Europe continues to manufacture and use a large variety of chemicals that are hazardous to human health. People are exposed to complex mixtures of chemicals in their daily lives by consuming contaminated food and drink, breathing in polluted air and dust, and using consumer goods.
While Europe is making important progress towards its 2050 ambition of reducing pollution to levels no longer harmful to health and natural ecosystems, further efforts will be needed to eliminate all negative impacts.
Our zero pollution monitoring assessment takes a closer look at both the production of chemicals and their health impacts.
Actions for sustainable and safer chemicals
Promoting chemicals that are safe and sustainable by design, harnessing the innovative capacity of the chemical industry to provide technologies, materials and products that are non-toxic, low-carbon and fit for circularity;
Phasing out uses of harmful substances that are not essential. Harmful chemicals should be used only when they are necessary for health and safety or if critical for the functioning of society and if there are no acceptable alternatives; and
Managing the risks of chemicals in groups, rather than one by one, to expedite the protection of citizens and the environment.
Do you want to learn about the health impacts of chemicals?
The Human Biomonitoring Initiative for Europe (HBM4EU) fact sheets explain possible health effects of chemical exposure, how they might enter our bodies, and how we can reduce exposure.
Assessing future chemical risks
The Human Biomonitoring Initiative for Europe (HMB4EU) investigated the potential health effects of chemical exposure to 18 chemical substances and groups.
With consideration for citizens, factsheets and infographics on these chemicals were developed and show possible health effects of chemical exposure, how they might enter our bodies, how we can reduce their exposure and the legislation that exists to protect the citizens.
The Partnership for the Assessment of Risks in Chemicals (PARC) will follow HBM4EU in its legacy to protect humans and the environment from chemical exposure. Started in May 2022 for seven years, the partnership aims to drive innovation in chemical risk assessment and allow chemicals to be used and managed more sustainably.
Our knowledge in this area is limited. But with more chemicals being found in the environment, an improved understanding effects will effects will help the EU to ensure safe chemical use.
Mercury: in water and our bodies?

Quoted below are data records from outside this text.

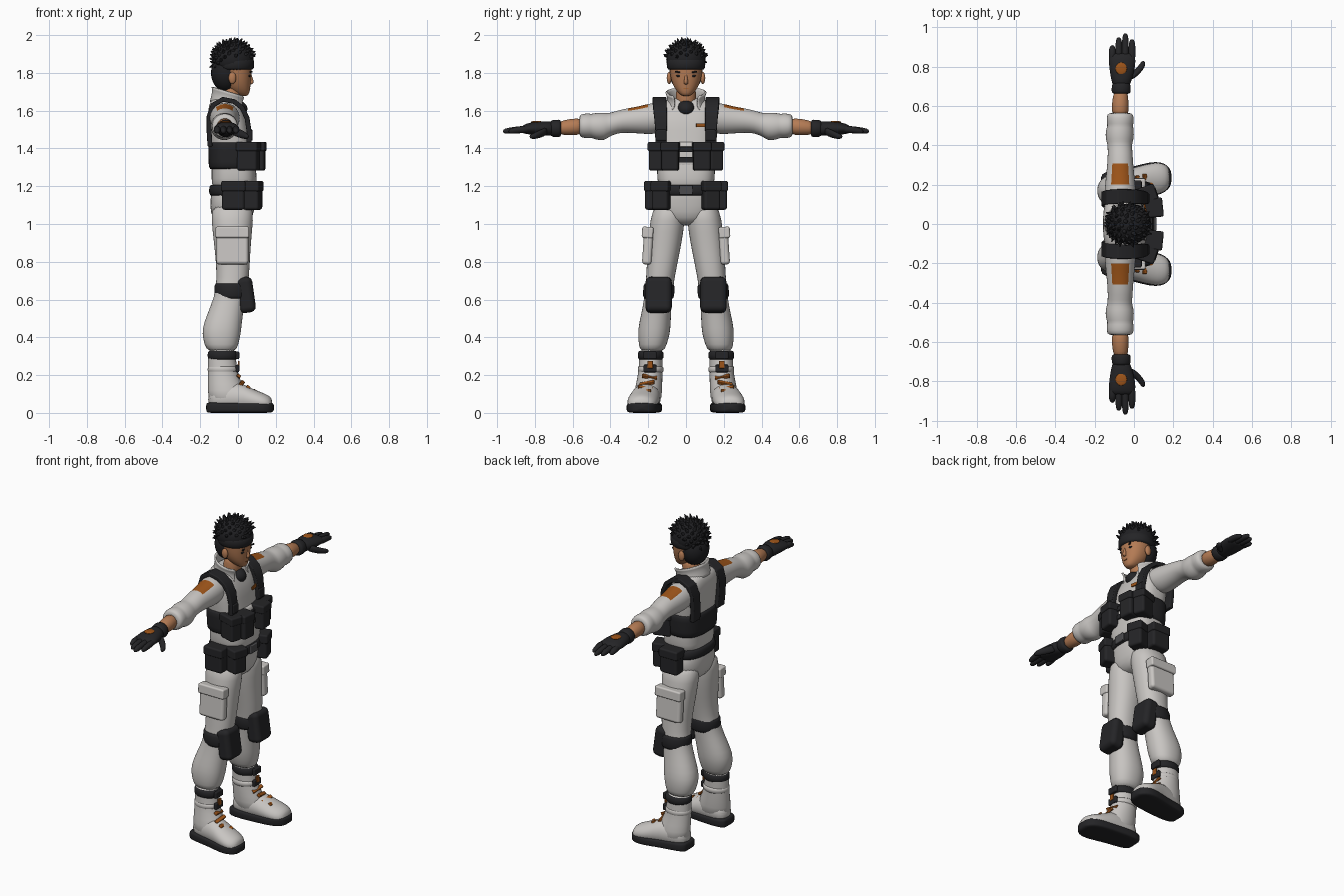
import bpy, bmesh, math, random
from mathutils import Vector, Euler, Matrix

if "Cube" in bpy.data.objects:
    bpy.data.objects.remove(bpy.data.objects["Cube"])

UNIT = 0.01  # all part sizes below are in hundredths


def material(name, *rgb):
    m = bpy.data.materials.new(name)
    m.use_nodes = True
    m.diffuse_color = (*rgb, 1)
    bsdf = m.node_tree.nodes["Principled BSDF"]
    bsdf.inputs["Base Color"].default_value = (*rgb, 1)
    bsdf.inputs["Roughness"].default_value = 0.8
    return m


CLOTH = material("pale cloth", .58, .56, .54)
GEAR = material("black gear", .018, .018, .02)
HAIR = material("dark hair", .014, .014, .016)
SKIN = material("tan skin", .46, .2, .09)
ORANGE = material("burnt orange", .34, .09, .01)
METAL = material("dark grey metal", .07, .07, .075)


def finish(name, bm, mat, both=False, subdiv=0, bevel=0):
    """Turn a bmesh into a smooth object, optionally mirrored to both sides."""
    bmesh.ops.recalc_face_normals(bm, faces=bm.faces[:])
    bmesh.ops.scale(bm, vec=(UNIT,) * 3, verts=bm.verts[:])
    me = bpy.data.meshes.new(name)
    bm.to_mesh(me)
    bm.free()
    me.materials.append(mat)
    for p in me.polygons:
        p.use_smooth = True
    ob = bpy.data.objects.new(name, me)
    bpy.context.collection.objects.link(ob)
    if both:
        mod = ob.modifiers.new("Mirror", "MIRROR")
        mod.use_axis = (False, True, False)
        mod.use_mirror_merge = False
    if bevel:
        mod = ob.modifiers.new("Bevel", "BEVEL")
        mod.width, mod.segments, mod.harden_normals = bevel * UNIT, 3, True
    if subdiv:
        mod = ob.modifiers.new("Subdivision", "SUBSURF")
        mod.levels = mod.render_levels = subdiv
    return ob


def loft(name, axis, rings, mat, both=False, power=2, n=24, caps=True, subdiv=1):
    """Skin rings (x, y, z, radius, radius) whose planes face the given axis."""
    bm = bmesh.new()
    k = "xyz".index(axis)
    i, j = [a for a in range(3) if a != k]
    rows = []
    for *centre, ra, rb in rings:
        row = []
        for s in range(n):
            t = math.tau * (s + .5) / n
            c, d = math.cos(t), math.sin(t)
            co = Vector(centre)
            co[i] += ra * math.copysign(abs(c) ** (2 / power), c)
            co[j] += rb * math.copysign(abs(d) ** (2 / power), d)
            row.append(bm.verts.new(co))
        rows.append(row)
    for a, b in zip(rows, rows[1:]):
        for s in range(n):
            t = (s + 1) % n
            bm.faces.new((a[s], a[t], b[t], b[s]))
    if caps:
        bm.faces.new(rows[0])
        bm.faces.new(rows[-1])
    return finish(name, bm, mat, both, subdiv)


def box(name, centre, size, mat, both=True, rot=(0, 0, 0), bevel=1.2):
    bm = bmesh.new()
    turn = Euler([math.radians(a) for a in rot]).to_matrix().to_4x4()
    bmesh.ops.create_cube(bm, size=1, matrix=Matrix.Translation(centre) @ turn @ Matrix.Diagonal((*size, 1)))
    return finish(name, bm, mat, both, bevel=bevel)


def ball(name, centre, radii, mat, both=False):
    bm = bmesh.new()
    bmesh.ops.create_uvsphere(bm, u_segments=24, v_segments=14, radius=1,
                              matrix=Matrix.Translation(centre) @ Matrix.Diagonal((*radii, 1)))
    return finish(name, bm, mat, both)


def strap(name, path, thick, mat):
    """Flat webbing along points (x, y, z, half width)."""
    bm = bmesh.new()
    rows = []
    for q, (x, y, z, w) in enumerate(path):
        a, b = path[max(q - 1, 0)], path[min(q + 1, len(path) - 1)]
        out = Vector((b[2] - a[2], 0, a[0] - b[0])).normalized() * thick / 2
        rows.append([bm.verts.new(Vector((x, y + u * w, z)) + v * out)
                     for u, v in ((-1, -1), (1, -1), (1, 1), (-1, 1))])
    for a, b in zip(rows, rows[1:]):
        for s in range(4):
            bm.faces.new((a[s], a[s - 1], b[s - 1], b[s]))
    bm.faces.new(rows[0])
    bm.faces.new(rows[-1])
    return finish(name, bm, mat, True, bevel=.6)


def paint(ob, mat, rule):
    ob.data.materials.append(mat)
    for p in ob.data.polygons:
        if rule(p.center / UNIT, p.normal):
            p.material_index = 1


# Jacket, shirt and collar
loft("jacket_body", "z", [(-2, 0, 118, 11, 13), (-2, 0, 121, 12, 15), (-2, 0, 127, 12, 15.5),
     (-3, 0, 136, 11, 15), (-4.5, 0, 146, 10.7, 16.5), (-5, 0, 154, 10.5, 17), (-6.5, 0, 160, 9.5, 17),
     (-7, 0, 164, 8, 14), (-7, 0, 167, 6.5, 8)], CLOTH, power=2.8, n=32)
ball("undershirt", (-1, 0, 161), (6, 5, 4.5), GEAR)
collar = loft("collar", "z", [(-5, 0, 162, 9, 10), (-5, 0, 165, 8.3, 9), (-4.5, 0, 168, 8.2, 9), (-4, 0, 170.5, 9, 10)],
              CLOTH, n=32, caps=False)
bm = bmesh.new()
bm.from_mesh(collar.data)
gap = [f for f in bm.faces if f.calc_center_median().x > 0 and abs(f.calc_center_median().y) < .055]
bmesh.ops.delete(bm, geom=gap, context="FACES")
for v in bm.verts:
    v.co.z -= .3 * (v.co.x + .06)
bm.to_mesh(collar.data)
bm.free()
collar.modifiers.new("Solidify", "SOLIDIFY").thickness = .01
box("chest_patch", (5.6, 8.5, 152.3), (.9, 6.5, 2), ORANGE, both=False, rot=(0, 0, 12), bevel=.2)

# Sleeves with rolled cuffs and shoulder badges
sleeve = loft("sleeves", "y", [(-7, 10, 157, 8, 7), (-7, 16, 156, 8, 8.3), (-7, 20, 155.6, 7.7, 8.1),
     (-7, 25, 155.1, 7.2, 7.2), (-7, 31, 154.8, 6.6, 6.5), (-7, 36, 154.2, 6.3, 6), (-7.3, 41, 152.3, 6.2, 6.2),
     (-7.3, 43, 151.6, 7.3, 7.5), (-7.2, 48, 151.7, 7.2, 7.2), (-7, 50, 152, 6.4, 6.2),
     (-7, 52, 152, 7, 6.7), (-7, 56, 152, 6.8, 6.2), (-7, 56.5, 152, 5, 4.8)], CLOTH, True)
paint(sleeve, ORANGE, lambda c, nrm: 20 < c.y < 31 and nrm.z > .78)

# Forearms and gloves
loft("forearms", "y", [(-7, 54, 151.8, 4.6, 4.7), (-7, 61, 151.3, 4.3, 4.4), (-6.7, 69, 150.7, 3.6, 3.5)], SKIN, True)
loft("glove_cuffs", "y", [(-6.5, 66, 150.6, 4.4, 4.2), (-6.5, 67, 150.6, 5, 4.8), (-6.5, 71, 150.6, 4.8, 4.5),
     (-6.5, 72, 150.6, 4, 3.8)], GEAR, True)
loft("palms", "y", [(-6.5, 69, 150.5, 4.2, 3.8), (-6.3, 74, 150.5, 5.4, 3.9), (-6, 80, 150.6, 6.8, 3.6),
     (-6, 85, 150.4, 6.8, 2.7), (-6, 87, 150, 6, 1.8)], GEAR, True)
for name, x, tip in (("little", -11, 91), ("ring", -7.7, 95), ("middle", -4.4, 97), ("index", -1, 94)):
    loft(name + "_fingers", "y", [(x, 82, 150.3, 1.8, 2), (x, 88, 150, 1.9, 1.9), (x, tip - 2, 149.3, 1.7, 1.7),
         (x, tip, 149, .9, .9)], GEAR, True, n=12)
loft("thumbs", "y", [(-3, 73, 149.5, 2.5, 2.4), (1, 77, 147.8, 2.6, 2.2), (4, 80, 146.6, 1.9, 1.8),
     (4.8, 83, 146.2, 1, 1)], GEAR, True, n=12)
ball("glove_discs", (-6.5, 79, 154), (2.9, 3.1, .6), ORANGE, True)

# Trousers
loft("trouser_seat", "z", [(-3, 0, 99, 7, 6), (-3, 0, 103, 11, 14.5), (-3, 0, 110, 12, 17.2), (-2.3, 0, 116, 12, 15.7),
     (-2, 0, 121, 11.5, 14)], CLOTH, power=2.4)
loft("trouser_legs", "z", [(-3, 8.5, 112, 11, 8), (-3, 9.8, 102, 11.2, 9.3), (-3, 11.2, 90, 9.8, 9),
     (-2.6, 12.8, 78, 8.9, 8), (-3, 14.2, 66, 8.3, 7.3), (-5.5, 15.2, 57, 8.8, 7.5), (-8, 16.4, 48, 10.1, 8.4),
     (-8.8, 17, 42, 10.4, 8.6), (-8.8, 17.6, 36, 9, 7.4), (-8.5, 18, 32, 7.3, 6.2)], CLOTH, True, power=2.2)
box("cargo_pockets", (-3, 20.2, 88), (17, 5, 19), CLOTH, rot=(4, 0, 0), bevel=1.8)
box("pocket_flaps", (-3, 20.3, 95.5), (17.8, 6, 6), CLOTH, rot=(4, 0, 0), bevel=1)

# Knee pads
box("knee_pads", (4, 14.5, 62.5), (9, 14, 19), GEAR, rot=(0, -8, 0), bevel=3)
loft("knee_straps", "z", [(-3.2, 14.5, 60, 8.6, 7.6), (-3.2, 14.5, 61, 9.5, 8.4), (-3.2, 14.3, 68, 9.5, 8.4),
     (-3.2, 14.3, 69, 8.6, 7.6)], GEAR, True)

# Boots: shaft, foot, sole, straps, laces
loft("boot_shafts", "z", [(-8.5, 18.3, 34, 6.5, 5.6), (-8.5, 18.5, 32, 7.4, 6.3), (-8.4, 18.7, 26, 7.5, 6.2),
     (-7.8, 19, 19, 8.2, 6.6), (-6, 20, 12, 10, 7.4), (-5, 20.5, 4, 11, 7.6)], CLOTH, True)
loft("boot_feet", "x", [(-16, 19.7, 7, 4.5, 5), (-10, 20, 8, 7, 8), (0, 21, 8.5, 7.6, 8.5), (6, 22.2, 7, 8.2, 6.5),
     (12, 23.2, 5.8, 8.3, 5.3), (16, 23.5, 5, 7, 4.5), (18.3, 23.5, 4.5, 4, 3)], CLOTH, True, n=20)
loft("boot_soles", "x", [(-17, 19.7, 2.8, 4.5, 2.5), (-15.5, 19.8, 2.8, 6.6, 2.8), (-8, 20.2, 2.8, 7.8, 2.8),
     (0, 21.2, 2.7, 8, 2.7), (8, 22.7, 2.7, 8.9, 2.7), (14, 23.3, 2.7, 8.3, 2.7), (17.5, 23.5, 2.8, 6, 2.7),
     (19.2, 23.5, 2.8, 3, 2)], GEAR, True, power=5, n=20)
for name, z, height in (("upper", 28.5, 4), ("lower", 21.5, 3)):
    loft(name + "_ankle_straps", "z", [(-8.2, 18.7, z - .4, 7, 6), (-8, 18.7, z, 8.2, 6.9),
         (-8, 18.7, z + height, 8.2, 6.9), (-8.2, 18.7, z + height + .4, 7, 6)], GEAR if name == "upper" else CLOTH, True)
    box(name + "_ankle_buckles", (-.3, 19, z + 2), (2, 7, 4), GEAR, bevel=.7)
for x, y, z, tilt in ((0, 19.3, 19, 12), (2, 20.6, 15.6, -14), (5, 21.5, 13, 12), (8.5, 22.5, 11, -12)):
    box("boot_lace", (x, y, z), (2.2, 8, 1.6), ORANGE, rot=(tilt, 35, 0), bevel=.4)
box("lace_tabs", (.4, 19, 25.6), (1, 3, 4), ORANGE, bevel=.3)

# Belt and hip pouches
loft("belt", "z", [(-2.3, 0, 114.8, 12, 15.5), (-2.3, 0, 115.3, 13.2, 16.6), (-2.3, 0, 120.5, 13, 16.2),
     (-2.3, 0, 121, 12, 15)], GEAR, power=2.4, n=32)
box("belt_buckle", (10.8, 0, 118), (1.5, 7, 5), METAL, both=False, bevel=.5)
for name, x, y, w, d, yaw in (("front", 7.6, 12.8, 9, 9, 18), ("side", -2.5, 18, 12, 7.5, 0)):
    box(name + "_hip_pouches", (x, y, 114.5), (w, d, 14), GEAR, rot=(0, 0, yaw), bevel=1.5)
    box(name + "_hip_flaps", (x, y, 120), (w + .9, d + .9, 5.5), GEAR, rot=(0, 0, yaw), bevel=1)

# Load vest: band open at the front, pouches, webbing
band = loft("vest_band", "z", [(-3.2, 0, 128.7, 11.4, 15), (-3.2, 0, 129.5, 12.4, 16.3), (-3.4, 0, 136, 12.2, 16.4),
            (-3.8, 0, 143, 12.2, 17), (-3.8, 0, 143.8, 11, 16)], GEAR, power=2.7, n=48)
paint(band, CLOTH, lambda c, nrm: c.x > 0 and abs(c.y) < 5)
for z in (134, 139.5):
    box("front_vest_strap", (9, 0, z), (1.4, 12, 3), GEAR, both=False, bevel=.4)
for name, x, y, w, d, yaw in (("front", 9.8, 8.2, 9, 9, 6), ("outer", 5.5, 14.8, 11, 7.5, 18)):
    box(name + "_vest_pouches", (x, y, 135), (w, d, 13.5), GEAR, rot=(0, 0, yaw), bevel=1.4)
    box(name + "_vest_flaps", (x, y, 141), (w + .9, d + .8, 5), GEAR, rot=(0, 0, yaw), bevel=1)
strap("shoulder_straps", [(5.8, 13.2, 141, 3), (5.9, 13.2, 149, 3), (4.8, 13.4, 156, 3.4), (2.2, 13.8, 161.5, 3.6),
      (-2, 14, 164.8, 3.7), (-8, 14, 166, 3.7), (-13.2, 13.6, 163, 3.7), (-15.3, 13, 157, 3.6),
      (-15.3, 12.5, 149, 3.6), (-14.8, 12, 141, 3.6)], 2.6, GEAR)
box("strap_adjusters", (6.6, 13, 147), (2.4, 5.5, 6), GEAR, bevel=.8)

# Neck, head and face
loft("neck", "z", [(-4.5, 0, 158, 5.6, 5.6), (-4, 0, 166, 5.2, 5.3), (-3, 0, 174, 5.4, 5.6)], SKIN)
loft("head", "z", [(3, 0, 167.6, 2, 1.9), (1.6, 0, 169.3, 4.4, 4), (0, 0, 172, 6.5, 6.2), (-1, 0, 176, 7.9, 7.9),
     (-1.5, 0, 181, 8.8, 8.7), (-2, 0, 187, 9.5, 9.3), (-2, 0, 193, 7, 7)], SKIN, power=2.15, n=32)
loft("nose", "z", [(6.5, 0, 173.8, .7, .9), (7.3, 0, 174.8, 1.4, 1.3), (6.8, 0, 177, 1, .8), (6.4, 0, 180, .5, .6)], SKIN, n=12)
ball("ears", (-3, 8.9, 177.3), (2, 1.3, 3.2), SKIN, True)
ball("eyes", (6, 3.7, 178.4), (.6, 1.5, .65), HAIR, True)
box("eyebrows", (6.5, 3.8, 180.4), (.9, 4, .8), HAIR, rot=(8, 0, -24), bevel=.2)
box("mouth", (6.4, 0, 171.6), (.5, 2.6, .35), ORANGE, both=False, bevel=.1)

# Headband and hair
loft("headband", "z", [(-1.8, 0, 181.3, 9.2, 9.2), (-1.8, 0, 182, 10.4, 10.2), (-1.8, 0, 187, 10.6, 10.4),
     (-1.8, 0, 188, 9.6, 9.6)], GEAR, n=32)
ball("hair_cap", (-2.5, 0, 187), (10.8, 10.4, 9.6), HAIR)
ball("hair_nape", (-6.3, 0, 180), (8, 8.8, 10), HAIR)
random.seed(4)
tufts = bmesh.new()
for q in range(110):
    # Even spiral of tufts over the crown and down the back
    z = 1 - 1.5 * (q + .5) / 110
    turn = q * 2.4
    d = Vector((math.cos(turn), math.sin(turn), 0)) * math.sqrt(1 - z * z) + Vector((0, 0, z))
    if z < .15 - .9 * max(0, -d.x):
        continue
    lean = (d + Vector((.35, random.uniform(-.4, .4), random.uniform(-.1, .3)))).normalized()
    spot = Vector((-2.7 + 10 * d.x, 9.4 * d.y, 187 + 9 * d.z))
    place = Matrix.Translation(spot) @ lean.to_track_quat("Z", "Y").to_matrix().to_4x4()
    bmesh.ops.create_cone(tufts, cap_ends=True, segments=6, radius1=2.4, radius2=.25,
                          depth=random.uniform(5, 7), matrix=place)
finish("hair_tufts", tufts, HAIR)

Despite being mined and used for thousands of years, mercury poses significant risks to the environment and human health. These risks have come to light in recent decades, and the EU has taken measures to minimise use.
Mercury’s properties mean that once it is released into the environment, it can be around for thousands of years. It can travel long distances by air and it is particularly dangerous in water, where it is converted into a more toxic form called methylmercury, which animals easily absorb. Eventually, it moves up the food chain and can reach our dinner tables.
Mercury presents a particular and significant risk to the neurological development of foetuses, newborn babies and children.
In recent decades, most EU countries banned or limited mercury use and imposed emissions limits. Unfortunately, mercury from coal burning is still prevalent in significant parts of Europe, and overall mercury limits are not reflected as much outside Europe. Globally, emissions have been increasing from coal burning, gold mining and other activities.
The United Nations' Minamata Convention on Mercury provides a consistent, global approach to reducing mercury use, releases and impacts.
However, even with immediate global action, it will take a very long time for mercury in the environment to decline to pre-industrial levels.